You have probably gone through a time when you are just about to meditate, only to experience difficulty while you are at it. Getting started might be easier, but as time progresses, you find your mind wandering aimlessly – until you give up and put off your goal of meditating for just a few minutes that day.
If ever you come across this experience more often, then you must be feeling quite frustrated. After all, you deserve a moment when you can just stay calm, relaxed and without any worries on your mind. But if meditation continues to be somewhat of a torture to you, how can you possibly get out of that feeling and actually find that peace of mind you have always been dreaming of?
When Distractions Strike Back
We all come to a point when even in our quite times, we get to be bogged down and bothered by a million things that must be done. For instance, just when you find yourself in that silent and meditative state, thoughts somehow find their way of pouring in – and this can be seriously tough when all you want is to stay still and breathe in a moment of peace and repose.
Suddenly, you catch yourself thinking about your kids in school, making a mental note about your updated grocery list, enumerating in your head things you need to do tomorrow and the day after that … The endless flow of distractions just keep coming in!
The truth is, we have all been in that kind of scenario. The mind has an uncanny way of setting up resistance and seek an excuse to stop doing what you think you are geared up to do at that time. In a flash, these other things that enter your mind present themselves as entirely compelling, and you find yourself deeply absorbed into these distractions until there is no more time left to meditate.
Meditation Should Not Be A Torture
While these thoughts find a way of penetrating in our mind at a time we want to focus on something else, it is still possible to gently push them away and go back to what you need to be doing at the present moment. It is a matter of being a passive observer as these thoughts come and go, without making any harsh judgment on yourself. After all, the moment you concentrate on those thoughts and force yourself to get them off your mind, you are only making meditation as a forced activity. What’s more, you tend to torture yourself by battling with your mind instead of simply watching those thoughts in your head and allowing them to drift away.
It also helps to recognize possible reasons why you end up deferring your practice. Try to acknowledge the present feelings you have. Are you suffering from physical discomfort? Is there a throbbing pain in your head? Identify these sensations and turn these into your object of focus and awareness. Keep in mind that meditation involves a subject to be used as a focal point. For instance, this could be your breath, a mantra, or an image.
Then, as you recognize the sensations you are experiencing, be sure to address these without any judgment whether positive or negative. Think of these as object of your awareness, and try not to banish or control them. When meditating, you only need to approach any sensations with kindness and love, so negative feelings toward these thoughts are unnecessary.
By the time you reach this point where you are only a mere observer to your feelings or thoughts, then you ARE already in a meditative state. It does not even matter where you are at that moment. You could be sitting in front of a computer, standing by the doorway, drinking a cup of tea, or lying on the bed.
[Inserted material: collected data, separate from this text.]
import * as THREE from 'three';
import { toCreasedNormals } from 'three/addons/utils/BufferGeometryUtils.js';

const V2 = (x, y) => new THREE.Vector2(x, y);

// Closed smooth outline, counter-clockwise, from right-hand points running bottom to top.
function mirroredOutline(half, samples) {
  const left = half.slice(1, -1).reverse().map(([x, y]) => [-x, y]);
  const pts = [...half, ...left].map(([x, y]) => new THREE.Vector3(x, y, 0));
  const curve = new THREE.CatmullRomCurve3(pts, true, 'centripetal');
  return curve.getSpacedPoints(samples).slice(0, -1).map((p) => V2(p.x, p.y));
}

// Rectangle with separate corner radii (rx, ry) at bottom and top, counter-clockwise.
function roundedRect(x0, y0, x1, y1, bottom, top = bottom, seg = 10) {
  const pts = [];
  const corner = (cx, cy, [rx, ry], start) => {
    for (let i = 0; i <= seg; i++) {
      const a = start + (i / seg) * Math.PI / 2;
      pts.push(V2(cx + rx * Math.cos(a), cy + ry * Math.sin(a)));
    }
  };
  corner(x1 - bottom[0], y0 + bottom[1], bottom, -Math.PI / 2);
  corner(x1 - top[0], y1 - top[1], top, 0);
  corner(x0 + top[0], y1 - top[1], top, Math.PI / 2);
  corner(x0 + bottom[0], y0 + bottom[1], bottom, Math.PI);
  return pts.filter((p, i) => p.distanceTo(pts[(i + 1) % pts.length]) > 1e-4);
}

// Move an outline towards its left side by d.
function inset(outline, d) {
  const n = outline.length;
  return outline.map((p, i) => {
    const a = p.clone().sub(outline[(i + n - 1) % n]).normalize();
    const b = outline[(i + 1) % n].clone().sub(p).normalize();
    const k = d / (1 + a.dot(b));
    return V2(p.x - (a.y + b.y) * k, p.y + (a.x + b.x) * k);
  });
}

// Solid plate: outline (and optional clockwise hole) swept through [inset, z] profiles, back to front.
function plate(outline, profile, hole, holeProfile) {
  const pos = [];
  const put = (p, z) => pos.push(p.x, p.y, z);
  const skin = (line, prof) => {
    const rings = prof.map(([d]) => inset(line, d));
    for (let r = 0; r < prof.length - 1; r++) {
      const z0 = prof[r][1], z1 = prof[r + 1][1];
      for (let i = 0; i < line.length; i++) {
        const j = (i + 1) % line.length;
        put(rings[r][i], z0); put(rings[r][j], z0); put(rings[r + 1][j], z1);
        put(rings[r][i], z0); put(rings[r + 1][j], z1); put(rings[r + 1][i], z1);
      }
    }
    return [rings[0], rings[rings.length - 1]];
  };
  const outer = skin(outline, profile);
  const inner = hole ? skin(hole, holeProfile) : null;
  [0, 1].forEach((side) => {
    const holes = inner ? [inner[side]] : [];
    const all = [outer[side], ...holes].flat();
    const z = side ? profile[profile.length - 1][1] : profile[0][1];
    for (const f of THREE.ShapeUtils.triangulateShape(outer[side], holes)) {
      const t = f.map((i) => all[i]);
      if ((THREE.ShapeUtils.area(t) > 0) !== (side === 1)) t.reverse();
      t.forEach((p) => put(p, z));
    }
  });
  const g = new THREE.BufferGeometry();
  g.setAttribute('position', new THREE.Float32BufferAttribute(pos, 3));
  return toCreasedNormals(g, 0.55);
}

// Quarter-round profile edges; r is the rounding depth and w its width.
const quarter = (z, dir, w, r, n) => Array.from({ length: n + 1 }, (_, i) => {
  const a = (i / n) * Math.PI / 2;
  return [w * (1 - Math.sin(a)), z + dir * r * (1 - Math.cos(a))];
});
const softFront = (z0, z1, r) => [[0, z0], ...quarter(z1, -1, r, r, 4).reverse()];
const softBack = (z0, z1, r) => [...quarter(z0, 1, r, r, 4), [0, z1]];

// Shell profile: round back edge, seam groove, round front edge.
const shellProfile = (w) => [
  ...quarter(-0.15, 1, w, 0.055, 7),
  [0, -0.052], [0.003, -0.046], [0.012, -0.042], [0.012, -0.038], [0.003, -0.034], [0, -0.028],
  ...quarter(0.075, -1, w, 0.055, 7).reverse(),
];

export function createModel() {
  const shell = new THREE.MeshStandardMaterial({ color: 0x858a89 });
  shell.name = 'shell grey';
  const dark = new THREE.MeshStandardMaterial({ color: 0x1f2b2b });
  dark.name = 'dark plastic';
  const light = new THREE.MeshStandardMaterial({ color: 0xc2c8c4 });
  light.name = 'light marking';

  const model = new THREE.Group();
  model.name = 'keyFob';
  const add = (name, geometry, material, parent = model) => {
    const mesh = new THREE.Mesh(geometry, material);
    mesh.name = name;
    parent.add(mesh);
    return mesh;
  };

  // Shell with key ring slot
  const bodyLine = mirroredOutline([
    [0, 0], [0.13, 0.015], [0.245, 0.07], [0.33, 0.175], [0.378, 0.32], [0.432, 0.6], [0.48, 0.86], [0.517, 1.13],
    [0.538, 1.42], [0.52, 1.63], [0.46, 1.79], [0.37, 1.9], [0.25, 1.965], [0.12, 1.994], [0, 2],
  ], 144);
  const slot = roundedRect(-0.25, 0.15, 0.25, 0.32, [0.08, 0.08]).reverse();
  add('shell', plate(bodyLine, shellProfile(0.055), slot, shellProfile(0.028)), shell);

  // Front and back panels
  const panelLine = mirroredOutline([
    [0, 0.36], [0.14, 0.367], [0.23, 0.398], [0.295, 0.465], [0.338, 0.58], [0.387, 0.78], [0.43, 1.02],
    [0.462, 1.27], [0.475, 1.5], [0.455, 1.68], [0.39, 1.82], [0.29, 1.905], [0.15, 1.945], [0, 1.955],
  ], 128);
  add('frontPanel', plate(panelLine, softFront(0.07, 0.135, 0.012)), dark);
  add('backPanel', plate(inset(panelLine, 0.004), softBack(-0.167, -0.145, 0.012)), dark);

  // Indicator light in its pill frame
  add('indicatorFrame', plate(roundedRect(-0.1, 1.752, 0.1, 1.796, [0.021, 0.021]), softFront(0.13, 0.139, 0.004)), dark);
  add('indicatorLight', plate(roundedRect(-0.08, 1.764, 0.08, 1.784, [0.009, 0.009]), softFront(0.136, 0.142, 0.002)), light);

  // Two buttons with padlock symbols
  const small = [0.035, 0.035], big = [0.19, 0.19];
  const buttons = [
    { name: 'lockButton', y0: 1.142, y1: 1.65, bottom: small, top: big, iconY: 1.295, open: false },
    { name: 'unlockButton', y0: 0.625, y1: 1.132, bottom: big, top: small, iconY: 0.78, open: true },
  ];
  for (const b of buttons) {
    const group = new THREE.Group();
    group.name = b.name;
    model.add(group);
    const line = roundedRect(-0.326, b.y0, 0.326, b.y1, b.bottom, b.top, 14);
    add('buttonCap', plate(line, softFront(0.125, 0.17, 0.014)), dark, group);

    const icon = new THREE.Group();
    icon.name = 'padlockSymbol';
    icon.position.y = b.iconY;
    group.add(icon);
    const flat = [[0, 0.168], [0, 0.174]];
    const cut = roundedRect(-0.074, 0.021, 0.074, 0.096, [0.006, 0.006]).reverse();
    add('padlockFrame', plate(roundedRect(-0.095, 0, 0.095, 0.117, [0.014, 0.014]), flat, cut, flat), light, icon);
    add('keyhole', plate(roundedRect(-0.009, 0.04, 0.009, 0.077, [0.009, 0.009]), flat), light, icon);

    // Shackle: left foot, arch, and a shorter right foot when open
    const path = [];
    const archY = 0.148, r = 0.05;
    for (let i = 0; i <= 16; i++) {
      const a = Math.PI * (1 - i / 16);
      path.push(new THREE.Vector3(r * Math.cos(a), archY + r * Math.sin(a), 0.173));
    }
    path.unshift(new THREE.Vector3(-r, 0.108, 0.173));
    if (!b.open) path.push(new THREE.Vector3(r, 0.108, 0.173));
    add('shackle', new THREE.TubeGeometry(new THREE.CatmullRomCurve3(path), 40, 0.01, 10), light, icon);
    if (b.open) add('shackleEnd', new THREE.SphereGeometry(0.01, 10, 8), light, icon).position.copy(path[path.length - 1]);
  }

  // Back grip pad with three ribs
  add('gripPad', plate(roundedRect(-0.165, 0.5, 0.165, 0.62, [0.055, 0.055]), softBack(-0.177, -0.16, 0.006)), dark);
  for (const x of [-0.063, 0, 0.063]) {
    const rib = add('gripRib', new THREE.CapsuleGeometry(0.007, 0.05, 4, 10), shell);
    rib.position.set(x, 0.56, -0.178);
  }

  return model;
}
The fact that you are no longer having an inner battle with your thoughts is already an act of meditation.
Helpful Tips to Get You Started
Now that you are ready to meditate, here are some tips that can help you with your practice while minimizing any negative emotions along the way.
- Have a regular meditation practice.
As with any activity, meditation becomes much easier and stronger with repetition. Sure, there is no need to be strict with your time, but try your best to allot at least 15 minutes a day to meditate and reconnect with yourself. By giving ample time to yourself each day, you can achieve benefits to your heart, mind, body and spirit. Consider starting and ending your day with short meditation, and you will discover how this routine can be a calming experience that clears out your thoughts and emotions.
- Find a comfortable spot to meditate.
To help you with your meditation, finding a quiet and comfortable spot is important as this also spares you from any external distractions that can make your practice even more challenging. It may be a peaceful area in your garden, your room, or any section in your home where it is fairly quiet and free from people who engage in loud conversations.
- Use soothing music as a background or a candle to establish your attention.
Another thing you can do during meditation is by playing some soothing instrumental music as you get into your practice. If it is difficult for you to establish your attention by closing your eyes and creating a visual image to focus on, then you can have an actual object such as a candle that you can look at and use as an object of awareness.
- Just let go.
Meditation has nothing to do with pushing back thoughts, reprimanding yourself silently for thinking of other things, or attempting to stop any ideas from coming in. Instead, meditation means letting go of your thoughts and emotions while surrendering to the silence within you.
Additional Things to Consider
It may be helpful for you to meditate with other people or attend workshops that can strengthen your practice. Learning from experts and regular practitioners is a great way to overcome your difficulties since these people have already gone through several years of improving their practice. Moreover, meditating with others send in a stronger and more powerful flow of positive vibrations. Hence, you can absorb more of these energies and enable you to meditate more effectively.